Records shown START
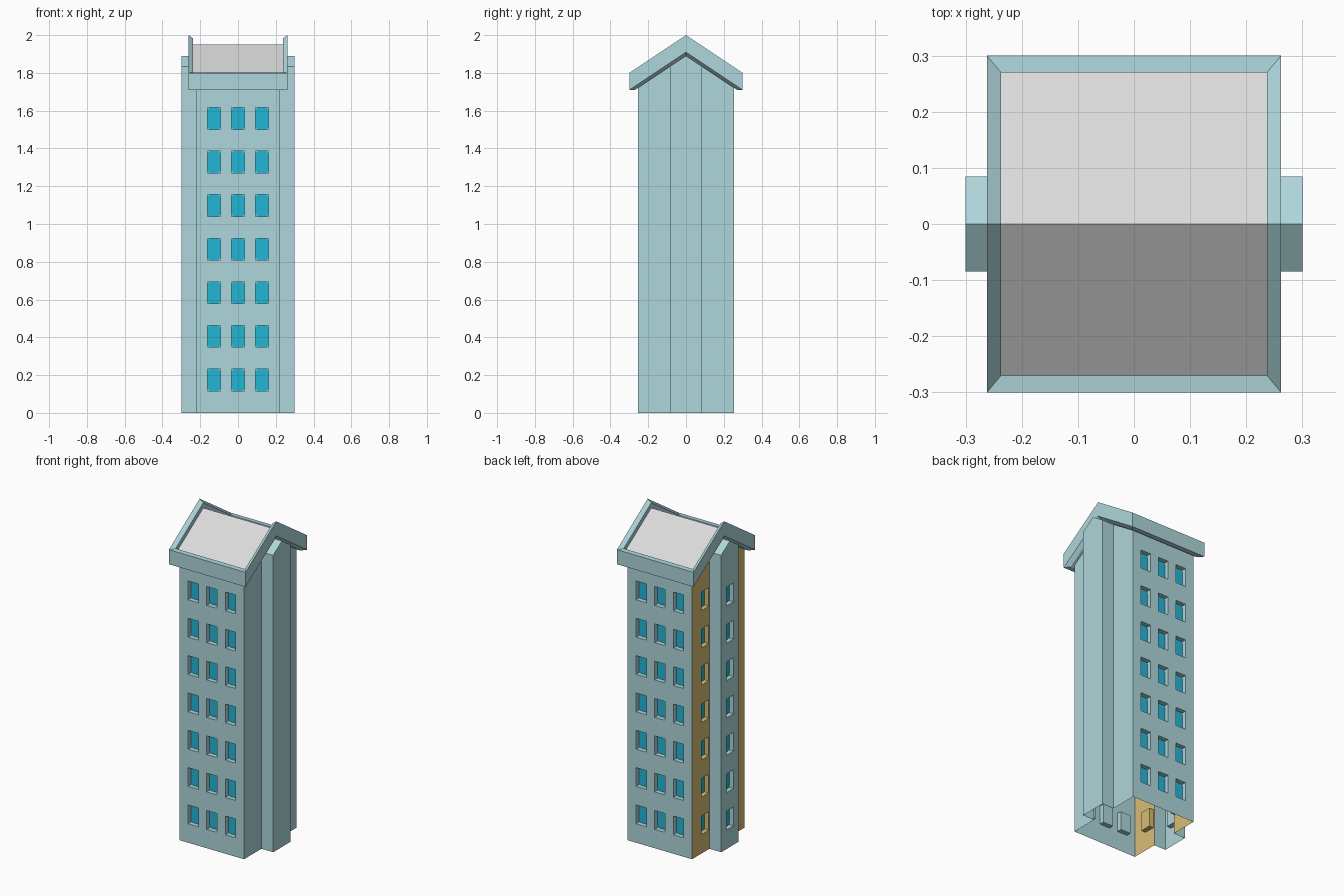
import bpy, bmesh
from mathutils import Vector

if "Cube" in bpy.data.objects:
    bpy.data.objects.remove(bpy.data.objects["Cube"])


def lin(c):
    c /= 255
    return c / 12.92 if c <= 0.04045 else ((c + 0.055) / 1.055) ** 2.4


def material(name, r, g, b):
    m = bpy.data.materials.new(name)
    m.diffuse_color = (lin(r), lin(g), lin(b), 1)
    m.use_nodes = True
    m.node_tree.nodes["Principled BSDF"].inputs["Base Color"].default_value = m.diffuse_color
    return m


TEAL = material("pale teal plaster", 174, 214, 219)
TAN = material("tan plaster", 216, 188, 118)
GLASS = material("blue glass", 36, 182, 214)
GREY = material("light grey roof", 219, 219, 219)

HX, HY = 0.22, 0.255        # main block half sizes
PX, PY = 0.30, 0.085        # side bay half sizes
SLOPE = 2 / 3
ROWS = [0.175 + 0.2305 * i for i in range(7)]
WU, WZ, DEPTH, CHAMFER = 0.035, 0.058, 0.03, 0.012
Z = Vector((0, 0, 1))


def under(y):
    return 1.89 - SLOPE * abs(y)


def finish(bm, name, mat):
    bmesh.ops.remove_doubles(bm, verts=bm.verts, dist=0.0002)
    me = bpy.data.meshes.new(name)
    bm.to_mesh(me)
    bm.free()
    me.materials.append(mat)
    ob = bpy.data.objects.new(name, me)
    bpy.context.collection.objects.link(ob)


def face(bm, pts):
    bm.faces.new([bm.verts.new(p) for p in pts])


def wall(bm, glass, n, dist, u0, u1, cols=()):
    """Vertical wall with outward normal n, recessed windows and a roof-following top."""
    n = Vector(n)
    u_dir = Z.cross(n)

    def P(u, z, d=0.0):
        return n * (dist - d) + u_dir * u + Z * z

    us = sorted([u0, u1] + [c + s * WU for c in cols for s in (-1, 1)])
    zs = sorted([0, 1.7] + ([r + s * WZ for r in ROWS for s in (-1, 1)] if cols else []))
    for a, b in zip(us, us[1:]):
        for c, d in zip(zs, zs[1:]):
            mu, mz = (a + b) / 2, (c + d) / 2
            ring = [(a, c), (b, c), (b, d), (a, d)]
            hole = any(abs(mu - k) < 0.01 for k in cols) and any(abs(mz - r) < 0.01 for r in ROWS)
            if not hole:
                face(bm, [P(*p) for p in ring])
                continue
            # reveal, back of recess and chamfered pane
            for p, q in zip(ring, ring[1:] + ring[:1]):
                face(bm, [P(*p), P(*q), P(*q, DEPTH), P(*p, DEPTH)])
            face(bm, [P(*p, DEPTH) for p in ring])
            k = CHAMFER
            octo = [(a + k, c), (b - k, c), (b, c + k), (b, d - k),
                    (b - k, d), (a + k, d), (a, d - k), (a, c + k)]
            face(glass, [P(*p, DEPTH - 0.002) for p in octo])
    # sloping strip up to the roof
    tops = [u0, 0, u1] if u0 < -0.001 and u1 > 0.001 else [u0, u1]
    for a, b in zip(tops, tops[1:]):
        face(bm, [P(a, 1.7), P(b, 1.7), P(b, under(P(b, 0).y)), P(a, under(P(a, 0).y))])


walls, side_walls, panes = bmesh.new(), bmesh.new(), bmesh.new()
C = 0.1275
# front and back walls
for s in (-1, 1):
    wall(walls, panes, (0, s, 0), HY, -HX, HX, (-C, 0, C))
# plain right wall, tan left wall, both split by the bays
for a, b, c in ((-HY, -PY, -C), (PY, HY, C)):
    wall(walls, panes, (1, 0, 0), HX, a, b)
    wall(side_walls, panes, (-1, 0, 0), HX, a, b, (c,))
# side bays
wall(walls, panes, (1, 0, 0), PX, -PY, PY)
wall(walls, panes, (-1, 0, 0), PX, -PY, PY, (0,))
for s in (-1, 1):
    for a, b in ((-PX, -HX), (HX, PX)):
        wall(walls, panes, (0, s, 0), PY, a, b)
        pts = [(a, 0), (b, 0), (b, s * PY), (a, s * PY)]
        face(walls, [(x, y, under(y)) for x, y in (pts if s > 0 else pts[::-1])])
finish(walls, "tower_walls", TEAL)
finish(side_walls, "left_side_walls", TAN)
finish(panes, "window_panes", GLASS)

# gable roof: rings of six points joined from soffit to the recessed panel
roof, panel = bmesh.new(), bmesh.new()


def ring(x, y, ridge):
    return [Vector((px, py, ridge - SLOPE * abs(py)))
            for px, py in ((-x, -y), (x, -y), (x, 0), (x, y), (-x, y), (-x, 0))]


def slopes(bm, r, up):
    for q in ([r[0], r[1], r[2], r[5]], [r[5], r[2], r[3], r[4]]):
        face(bm, q if up else q[::-1])


OUT, INN = (0.262, 0.30), (0.237, 0.27)
rings = [ring(*INN, 1.89), ring(*OUT, 1.91), ring(*OUT, 2.0), ring(*INN, 1.982), ring(*INN, 1.95)]
for lo, hi in zip(rings, rings[1:]):
    for i in range(6):
        j = (i + 1) % 6
        face(roof, [lo[i], lo[j], hi[j], hi[i]])
slopes(roof, rings[0], False)
slopes(panel, rings[-1], True)
finish(roof, "roof_frame", TEAL)
finish(panel, "roof_panel", GREY)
Records shown END
Task instructions: From the first line to the last, set down the data exactly, without the pictures.

Exercise result:
import bpy, bmesh
from mathutils import Vector

if "Cube" in bpy.data.objects:
    bpy.data.objects.remove(bpy.data.objects["Cube"])


def lin(c):
    c /= 255
    return c / 12.92 if c <= 0.04045 else ((c + 0.055) / 1.055) ** 2.4


def material(name, r, g, b):
    m = bpy.data.materials.new(name)
    m.diffuse_color = (lin(r), lin(g), lin(b), 1)
    m.use_nodes = True
    m.node_tree.nodes["Principled BSDF"].inputs["Base Color"].default_value = m.diffuse_color
    return m


TEAL = material("pale teal plaster", 174, 214, 219)
TAN = material("tan plaster", 216, 188, 118)
GLASS = material("blue glass", 36, 182, 214)
GREY = material("light grey roof", 219, 219, 219)

HX, HY = 0.22, 0.255        # main block half sizes
PX, PY = 0.30, 0.085        # side bay half sizes
SLOPE = 2 / 3
ROWS = [0.175 + 0.2305 * i for i in range(7)]
WU, WZ, DEPTH, CHAMFER = 0.035, 0.058, 0.03, 0.012
Z = Vector((0, 0, 1))


def under(y):
    return 1.89 - SLOPE * abs(y)


def finish(bm, name, mat):
    bmesh.ops.remove_doubles(bm, verts=bm.verts, dist=0.0002)
    me = bpy.data.meshes.new(name)
    bm.to_mesh(me)
    bm.free()
    me.materials.append(mat)
    ob = bpy.data.objects.new(name, me)
    bpy.context.collection.objects.link(ob)


def face(bm, pts):
    bm.faces.new([bm.verts.new(p) for p in pts])


def wall(bm, glass, n, dist, u0, u1, cols=()):
    """Vertical wall with outward normal n, recessed windows and a roof-following top."""
    n = Vector(n)
    u_dir = Z.cross(n)

    def P(u, z, d=0.0):
        return n * (dist - d) + u_dir * u + Z * z

    us = sorted([u0, u1] + [c + s * WU for c in cols for s in (-1, 1)])
    zs = sorted([0, 1.7] + ([r + s * WZ for r in ROWS for s in (-1, 1)] if cols else []))
    for a, b in zip(us, us[1:]):
        for c, d in zip(zs, zs[1:]):
            mu, mz = (a + b) / 2, (c + d) / 2
            ring = [(a, c), (b, c), (b, d), (a, d)]
            hole = any(abs(mu - k) < 0.01 for k in cols) and any(abs(mz - r) < 0.01 for r in ROWS)
            if not hole:
                face(bm, [P(*p) for p in ring])
                continue
            # reveal, back of recess and chamfered pane
            for p, q in zip(ring, ring[1:] + ring[:1]):
                face(bm, [P(*p), P(*q), P(*q, DEPTH), P(*p, DEPTH)])
            face(bm, [P(*p, DEPTH) for p in ring])
            k = CHAMFER
            octo = [(a + k, c), (b - k, c), (b, c + k), (b, d - k),
                    (b - k, d), (a + k, d), (a, d - k), (a, c + k)]
            face(glass, [P(*p, DEPTH - 0.002) for p in octo])
    # sloping strip up to the roof
    tops = [u0, 0, u1] if u0 < -0.001 and u1 > 0.001 else [u0, u1]
    for a, b in zip(tops, tops[1:]):
        face(bm, [P(a, 1.7), P(b, 1.7), P(b, under(P(b, 0).y)), P(a, under(P(a, 0).y))])


walls, side_walls, panes = bmesh.new(), bmesh.new(), bmesh.new()
C = 0.1275
# front and back walls
for s in (-1, 1):
    wall(walls, panes, (0, s, 0), HY, -HX, HX, (-C, 0, C))
# plain right wall, tan left wall, both split by the bays
for a, b, c in ((-HY, -PY, -C), (PY, HY, C)):
    wall(walls, panes, (1, 0, 0), HX, a, b)
    wall(side_walls, panes, (-1, 0, 0), HX, a, b, (c,))
# side bays
wall(walls, panes, (1, 0, 0), PX, -PY, PY)
wall(walls, panes, (-1, 0, 0), PX, -PY, PY, (0,))
for s in (-1, 1):
    for a, b in ((-PX, -HX), (HX, PX)):
        wall(walls, panes, (0, s, 0), PY, a, b)
        pts = [(a, 0), (b, 0), (b, s * PY), (a, s * PY)]
        face(walls, [(x, y, under(y)) for x, y in (pts if s > 0 else pts[::-1])])
finish(walls, "tower_walls", TEAL)
finish(side_walls, "left_side_walls", TAN)
finish(panes, "window_panes", GLASS)

# gable roof: rings of six points joined from soffit to the recessed panel
roof, panel = bmesh.new(), bmesh.new()


def ring(x, y, ridge):
    return [Vector((px, py, ridge - SLOPE * abs(py)))
            for px, py in ((-x, -y), (x, -y), (x, 0), (x, y), (-x, y), (-x, 0))]


def slopes(bm, r, up):
    for q in ([r[0], r[1], r[2], r[5]], [r[5], r[2], r[3], r[4]]):
        face(bm, q if up else q[::-1])


OUT, INN = (0.262, 0.30), (0.237, 0.27)
rings = [ring(*INN, 1.89), ring(*OUT, 1.91), ring(*OUT, 2.0), ring(*INN, 1.982), ring(*INN, 1.95)]
for lo, hi in zip(rings, rings[1:]):
    for i in range(6):
        j = (i + 1) % 6
        face(roof, [lo[i], lo[j], hi[j], hi[i]])
slopes(roof, rings[0], False)
slopes(panel, rings[-1], True)
finish(roof, "roof_frame", TEAL)
finish(panel, "roof_panel", GREY)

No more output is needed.